As the years went by Zamundans forgot their past woes, as it seemed their former idyllic existence had been restored. In the course of time, however, they were to face the usual adversities that visit any society. And by this time, Khalil and almost all Zamundan leaders, had forgotten the magical words to open the secret cavern. They tried "Open, Rice-ame!" and "Open, Wheat-ame!" and all manner of grains, except maize. Meanwhile, the Zamundans grew increasingly restless and, once again, came to know poverty. Almost all Zamundan leaders had forgotten the magic words, save for one, that is: Ali Baba. It was he that came to the rescue of all Zamunda. Or so it seemed at the time.

Ali Baba kept the magic words to open the secret cavern all to himself. Once he had ensconced himself at the helm of Zamunda, he formed a group of what he called the forty operatives to extort what few grudas the Zamundans still had. For the first time in its history, Zamunda became a single chiefdom.

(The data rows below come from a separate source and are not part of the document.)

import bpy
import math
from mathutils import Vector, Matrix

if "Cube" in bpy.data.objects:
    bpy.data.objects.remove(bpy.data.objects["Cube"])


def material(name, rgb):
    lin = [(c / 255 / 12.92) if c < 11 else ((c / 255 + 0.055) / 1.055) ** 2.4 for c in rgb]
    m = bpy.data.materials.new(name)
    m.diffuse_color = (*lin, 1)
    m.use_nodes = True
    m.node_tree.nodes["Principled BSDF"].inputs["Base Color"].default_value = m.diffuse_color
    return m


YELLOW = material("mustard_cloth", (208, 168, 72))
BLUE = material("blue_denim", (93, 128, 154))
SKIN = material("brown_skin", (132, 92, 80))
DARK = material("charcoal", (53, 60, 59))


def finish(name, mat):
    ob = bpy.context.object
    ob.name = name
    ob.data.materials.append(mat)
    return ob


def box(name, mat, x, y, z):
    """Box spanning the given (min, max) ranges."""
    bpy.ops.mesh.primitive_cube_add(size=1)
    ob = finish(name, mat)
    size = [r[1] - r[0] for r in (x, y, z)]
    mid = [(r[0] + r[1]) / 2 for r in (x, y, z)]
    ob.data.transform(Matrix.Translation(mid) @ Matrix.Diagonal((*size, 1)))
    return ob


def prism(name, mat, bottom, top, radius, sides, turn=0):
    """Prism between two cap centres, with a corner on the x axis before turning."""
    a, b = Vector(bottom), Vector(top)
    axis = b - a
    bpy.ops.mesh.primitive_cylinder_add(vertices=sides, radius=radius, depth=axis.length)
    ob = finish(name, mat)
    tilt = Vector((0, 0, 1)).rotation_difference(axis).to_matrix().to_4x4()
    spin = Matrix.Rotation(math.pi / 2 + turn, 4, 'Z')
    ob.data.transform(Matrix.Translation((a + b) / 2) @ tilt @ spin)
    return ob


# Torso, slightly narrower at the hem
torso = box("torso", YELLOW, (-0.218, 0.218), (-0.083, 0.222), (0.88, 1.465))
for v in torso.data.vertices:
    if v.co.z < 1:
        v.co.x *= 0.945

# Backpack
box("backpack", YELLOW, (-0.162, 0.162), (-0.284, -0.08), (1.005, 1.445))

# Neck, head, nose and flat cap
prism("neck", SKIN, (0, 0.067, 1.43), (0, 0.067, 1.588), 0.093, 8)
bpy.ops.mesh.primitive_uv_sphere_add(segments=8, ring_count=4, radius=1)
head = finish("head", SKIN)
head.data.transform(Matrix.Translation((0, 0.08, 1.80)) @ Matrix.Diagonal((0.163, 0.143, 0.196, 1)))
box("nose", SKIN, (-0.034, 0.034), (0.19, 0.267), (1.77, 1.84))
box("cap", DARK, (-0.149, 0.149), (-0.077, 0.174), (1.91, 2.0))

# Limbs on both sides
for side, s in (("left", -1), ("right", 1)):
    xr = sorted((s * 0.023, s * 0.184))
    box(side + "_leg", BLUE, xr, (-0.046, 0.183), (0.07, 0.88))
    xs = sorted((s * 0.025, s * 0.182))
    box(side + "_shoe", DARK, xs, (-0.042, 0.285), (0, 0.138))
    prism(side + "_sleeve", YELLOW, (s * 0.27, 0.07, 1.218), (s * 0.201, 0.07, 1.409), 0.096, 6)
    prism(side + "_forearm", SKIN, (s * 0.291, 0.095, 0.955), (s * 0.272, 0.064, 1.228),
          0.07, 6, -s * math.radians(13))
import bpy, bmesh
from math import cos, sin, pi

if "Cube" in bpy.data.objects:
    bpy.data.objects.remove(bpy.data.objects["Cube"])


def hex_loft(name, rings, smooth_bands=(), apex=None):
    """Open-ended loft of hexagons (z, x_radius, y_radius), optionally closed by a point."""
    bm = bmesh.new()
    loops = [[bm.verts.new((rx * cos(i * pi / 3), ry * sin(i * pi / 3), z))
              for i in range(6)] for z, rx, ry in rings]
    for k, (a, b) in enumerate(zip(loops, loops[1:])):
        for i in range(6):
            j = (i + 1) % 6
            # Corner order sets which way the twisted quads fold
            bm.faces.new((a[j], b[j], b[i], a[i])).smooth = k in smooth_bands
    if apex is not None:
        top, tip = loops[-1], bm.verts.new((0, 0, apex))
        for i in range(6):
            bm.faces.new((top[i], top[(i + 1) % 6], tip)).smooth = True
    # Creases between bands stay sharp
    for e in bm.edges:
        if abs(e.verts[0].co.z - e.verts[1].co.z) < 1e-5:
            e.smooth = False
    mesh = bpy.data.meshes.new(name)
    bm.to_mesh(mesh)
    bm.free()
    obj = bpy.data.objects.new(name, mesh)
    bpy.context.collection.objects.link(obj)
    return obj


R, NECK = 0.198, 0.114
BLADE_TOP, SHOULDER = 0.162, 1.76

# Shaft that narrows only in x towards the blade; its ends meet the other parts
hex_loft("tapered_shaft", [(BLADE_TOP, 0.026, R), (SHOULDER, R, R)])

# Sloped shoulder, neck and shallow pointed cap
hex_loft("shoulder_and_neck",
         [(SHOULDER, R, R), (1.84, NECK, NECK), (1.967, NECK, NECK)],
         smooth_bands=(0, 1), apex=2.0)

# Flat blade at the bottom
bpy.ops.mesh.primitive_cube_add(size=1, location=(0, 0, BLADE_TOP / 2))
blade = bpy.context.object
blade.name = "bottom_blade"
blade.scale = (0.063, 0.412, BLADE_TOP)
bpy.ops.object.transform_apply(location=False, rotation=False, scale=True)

One day Ali Baba yawned and realised he had grown quite bored of ruling Zamunda and decided he wanted to become a professional philosopher. He would have liked to install one of his sons as chief in his place, but, alas, they had inherited all of his brains (which is to say very little) and none of his cunning. And so, Ali Baba appointed the aptly named Mustafa ('chosen') instead, shared with him the magic words, and embarked on his philosophical career.

Mustafa, unfortunately for Ali Baba, turned out to have ideas of his own. He wished, in order to consolidate his own position, to be sole possessor of the knowledge of the magic words, and had Ali Baba discredited and thrown into a lunatic asylum for the rest of his days. Mustafa continued his reign until, in his turn, he played Ali Baba to his own Mustafa.

And that, according to legend, accounts for the cyclical history of Zamunda and the poverty we now find ourselves in. My son, it's late. Go to sleep. Get some rest. Mustafa's workhouse awaits us in the morning...

1 comment:

ambersun said...

Hi again

What a lovely, interesting story - full of twists, turns and characterisation.

I liked the first guy best - the one who shared the goods. I hope that's what I'd be like if I came across untold prosperity.